The 2016 rookie class of Kenny Clark, Dean Lowry, Blake Martinez, Kyler Fackrell and Geronimo Allison advanced all the way to the NFC Championship Game as rookies.
The same goes for Davante Adams and Corey Linsley, the two remaining members of the 2014 draft class, while David Bakhtiari was a rookie left tackle when Green Bay won the NFC North title in dramatic fashion over Chicago in 2013.
And then there's the four remaining members from the Packers' Super Bowl XLV team – Aaron Rodgers, Mason Crosby, Tramon Williams and Bryan Bulaga.
With Sunday's NFC Divisional matchup with Seattle on the horizon, all 12 players derive motivation from different places. But they're united in their appreciation for the opportunity at hand following a two-year postseason absence.
"Once you've been out of it for two years like we were with the playoffs, you appreciate these so much more," said Bulaga, who at 21 years old was the youngest player in NFL history to start a Super Bowl game. "It's not a guarantee every year that you're going to be in, so being here you're trying to relate to guys who haven't been here that every play matters, every snap matters."
Of the four remaining players with Super Bowl rings, Williams is the only one in his second stint with the Packers. After leaving as an unrestricted free agent in 2014, Williams played two seasons with Cleveland and another with Arizona before re-signing with Green Bay in March 2018.
His previous final game with the Packers came in the 2014 NFC Championship, when Russell Wilson connected with Jermaine Kearse on a 35-yard touchdown to clinch a 28-22 overtime victory.
Five years later, Williams told reporters this week he's moved on from that game. However, Williams is thankful for Green Bay bringing him back two years ago and giving him a chance to potentially end his career on a much higher note.
"I think like anybody when you establish yourself in a certain position with a certain team, you want it to go out ideal," Williams said. "And ideally, that wasn't the way that I wanted to go out as a Packer. If I did, then I would live with it. No doubt about it. But I was thankful enough to get another opportunity, and I will forever be grateful for that."
Rodgers has had one of his most enjoyable seasons in 2019. Whether it's been the relationships he's cultivated with an established veteran like Marcedes Lewis or even an undrafted free agent like Allen Lazard, Rodgers feels the character, continuity and resolve of this year's team has propelled it into a special category.
Rodgers, now in his 15th NFL season, is roughly the same age Brett Favre was when the Packers drafted him in the first round back in 2005. The landscape has changed slightly from five years ago when Rodgers was still a decade away from his goal of playing into his 40s. Now, "I'm 36 so now we're a half a decade away."
That's why a run like the Packers have had this season means just a little bit more to Rodgers – not to mention few expected Green Bay to experience such immediate success under first-year Head Coach Matt LaFleur.
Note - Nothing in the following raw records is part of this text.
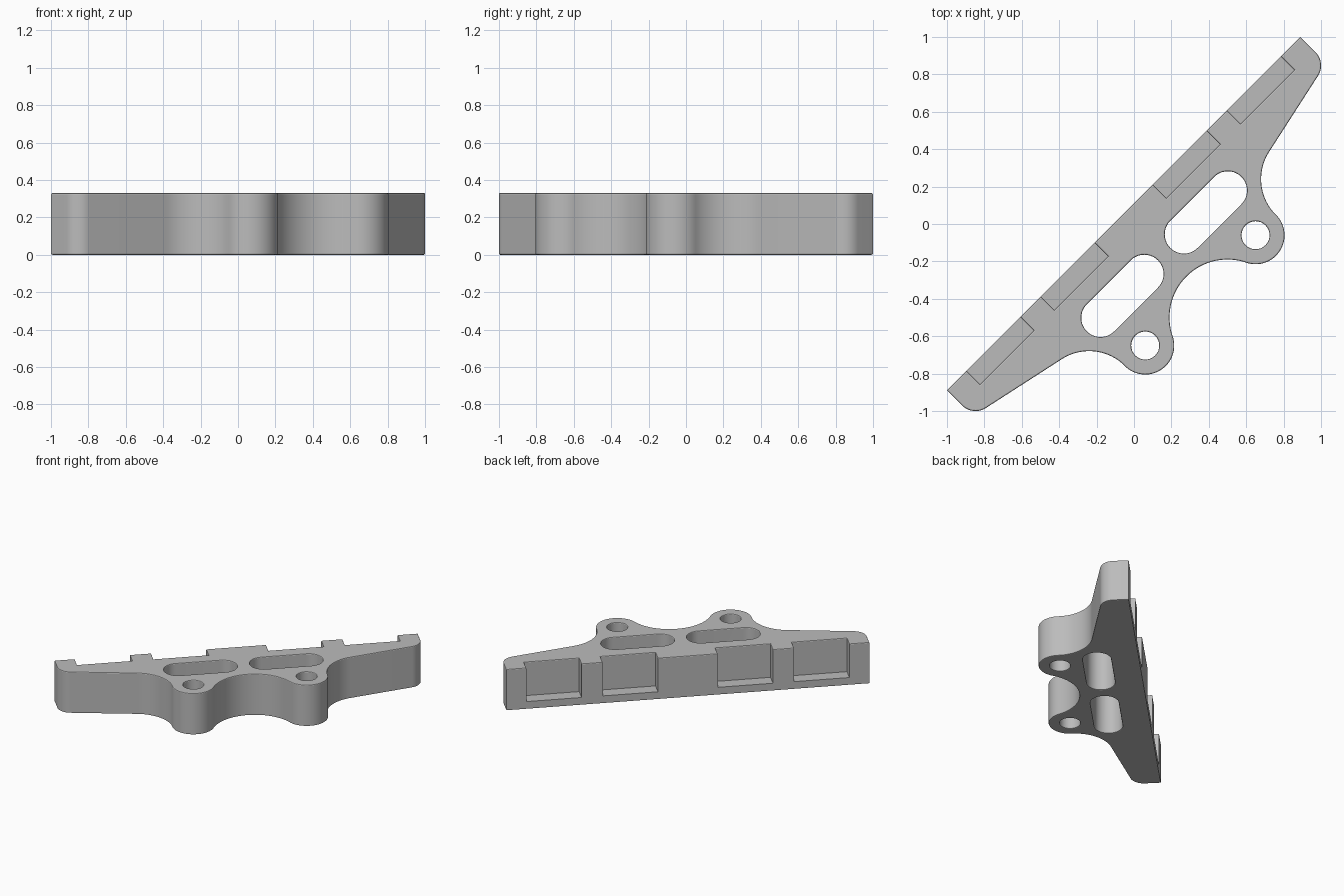
import bpy, bmesh, math
from mathutils import Matrix

cube = bpy.data.objects.get("Cube")
if cube:
    bpy.data.objects.remove(cube)

HEIGHT, BACK, END = 0.33, -0.078, 1.336
SHELF, POCKET_DEPTH, FILLET = 0.06, 0.102, 0.011
LUG = (0.417, 0.502)
HALF = (-1, 1)
TURN = Matrix.Rotation(math.radians(45), 4, "Z")   # long edge runs diagonally


def arc(centre, r, a0, a1, n=20):
    """Points on an arc, u along the bracket and v outward from its long edge."""
    angles = [math.radians(a0 + (a1 - a0) * i / n) for i in range(n + 1)]
    return [(centre[0] + r * math.cos(a), centre[1] + r * math.sin(a)) for a in angles]


def prism(name, points, z0, z1):
    bm = bmesh.new()
    face = bm.faces.new([bm.verts.new((u, -v, z0)) for u, v in points])
    top = bmesh.ops.extrude_face_region(bm, geom=[face])["geom"]
    for item in top:
        if isinstance(item, bmesh.types.BMVert):
            item.co.z = z1
    bmesh.ops.recalc_face_normals(bm, faces=bm.faces)
    bm.transform(TURN)
    mesh = bpy.data.meshes.new(name)
    bm.to_mesh(mesh)
    bm.free()
    obj = bpy.data.objects.new(name, mesh)
    bpy.context.collection.objects.link(obj)
    return obj


# Outline of one half: centre scallop, lug, outer scallop, taper and rounded tip
inner = math.degrees(math.atan2(LUG[1] - 0.707, LUG[0]))
half = arc((0, 0.707), 0.31, -90, inner)
half += arc(LUG, 0.155, 180 + inner, 0, 32)[1:]
half += arc((0.841, 0.502), 0.27, 180, 257.7)[1:]
half += arc((1.234, 0.036), 0.102, 77.7, 0, 14)
half.append((END, BACK))
body = prism("bracket_body", half + [(-u, v) for u, v in reversed(half[1:])], 0, HEIGHT)

# Cutters: bolt holes, long slots and the pockets along the straight edge
cutters = []
for s in HALF:
    hole = arc((s * LUG[0], LUG[1]), 0.075, 0, 348.75, 31)
    cutters.append(prism("bolt_hole_cutter", hole, -0.1, 0.5))
    ends = sorted((s * 0.15, s * 0.481))
    slot = arc((ends[0], 0.228), 0.103, 90, 270) + arc((ends[1], 0.228), 0.103, -90, 90)
    cutters.append(prism("slot_cutter", slot, -0.1, 0.5))
    for start in (0.22, 0.782):
        a, b = s * start, s * (start + 0.406)
        v0, v1 = BACK - 0.1, BACK + POCKET_DEPTH
        cutters.append(prism("pocket_cutter", [(a, v0), (b, v0), (b, v1), (a, v1)], SHELF, 0.5))

for cutter in cutters:
    cutter.hide_render = True
    mod = body.modifiers.new("cut", "BOOLEAN")
    mod.operation, mod.solver, mod.object = "DIFFERENCE", "EXACT", cutter
bpy.context.view_layer.update()
cut_mesh = bpy.data.meshes.new_from_object(
    body.evaluated_get(bpy.context.evaluated_depsgraph_get()))
body.modifiers.clear()
body.data = cut_mesh
for cutter in cutters:
    bpy.data.objects.remove(cutter)

# Small rounded edge around the top and bottom faces
bm = bmesh.new()
bm.from_mesh(cut_mesh)
bmesh.ops.remove_doubles(bm, verts=bm.verts, dist=0.0005)
rims = [e for e in bm.edges
        if len(e.link_faces) == 2 and e.calc_face_angle(0) > 1
        and any(all(abs(v.co.z - z) < 0.001 for v in e.verts) for z in (0, HEIGHT))]
bmesh.ops.bevel(bm, geom=rims, offset=FILLET, segments=2, profile=0.5,
                affect="EDGES", clamp_overlap=True)
bm.to_mesh(cut_mesh)
bm.free()

# Single grey finish
grey = bpy.data.materials.new("plain_grey")
grey.use_nodes = True
colour = (0.5, 0.5, 0.5, 1)
grey.diffuse_color = colour
grey.node_tree.nodes["Principled BSDF"].inputs["Base Color"].default_value = colour
cut_mesh.materials.clear()
cut_mesh.materials.append(grey)

bpy.ops.object.select_all(action="DESELECT")
body.select_set(True)
bpy.context.view_layer.objects.active = body
bpy.ops.object.shade_smooth_by_angle(angle=math.radians(20))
The Packers' 13-win regular season after going 6-9-1 a year ago marked the greatest one-year turnaround in franchise history.
Nearly 10 years removed from the Packers' Super Bowl triumph in Dallas, Rodgers stepped back in reflection when asked this week about chasing another Lombardi Trophy. For everything he's accomplished, the two-time MVP quarterback wants another championship and is willing to do "whatever it takes" to get that job done.
"It's on my mind every day," Rodgers said of a possible second league title. "That's why we play the game. That's why you put in the time in the offseason, that's why you do the little things. It's to put yourself in this position, where we're two games away from being able to compete for that. I'm 36, I know what this is all about. This is an important opportunity for us."
The Packers indubitably are the healthiest they've been since 2014 entering Sunday. This week, many veterans have driven home to the younger players on the roster how special these seasons can be, while also reminding them to treat the postseason just like any other game.
Sometimes that can be easier said than done. Bulaga points out how "momentum shifts in playoffs are like nothing else." Every team is supremely talented and the complexion of a game can turn on just one play. When adversity sets in, it's critical to stay dialed in and move on to the next play.
The Packers have experience where it counts, though. In addition to the 12 remaining Packers from the 2016 NFC Championship Game, recent free-agent signings Za'Darius and Preston Smith, Adrian Amos and Lewis also possess postseason experience from their previous NFL stops.
It has been a special week, though, for those who played a role in the Packers' eight consecutive playoff appearances from 2009-16. After a two-year absence, those dozen players are champing at the bit for another shot at postseason glory.
"It's what we do this for," Bulaga said. "This is what it's about."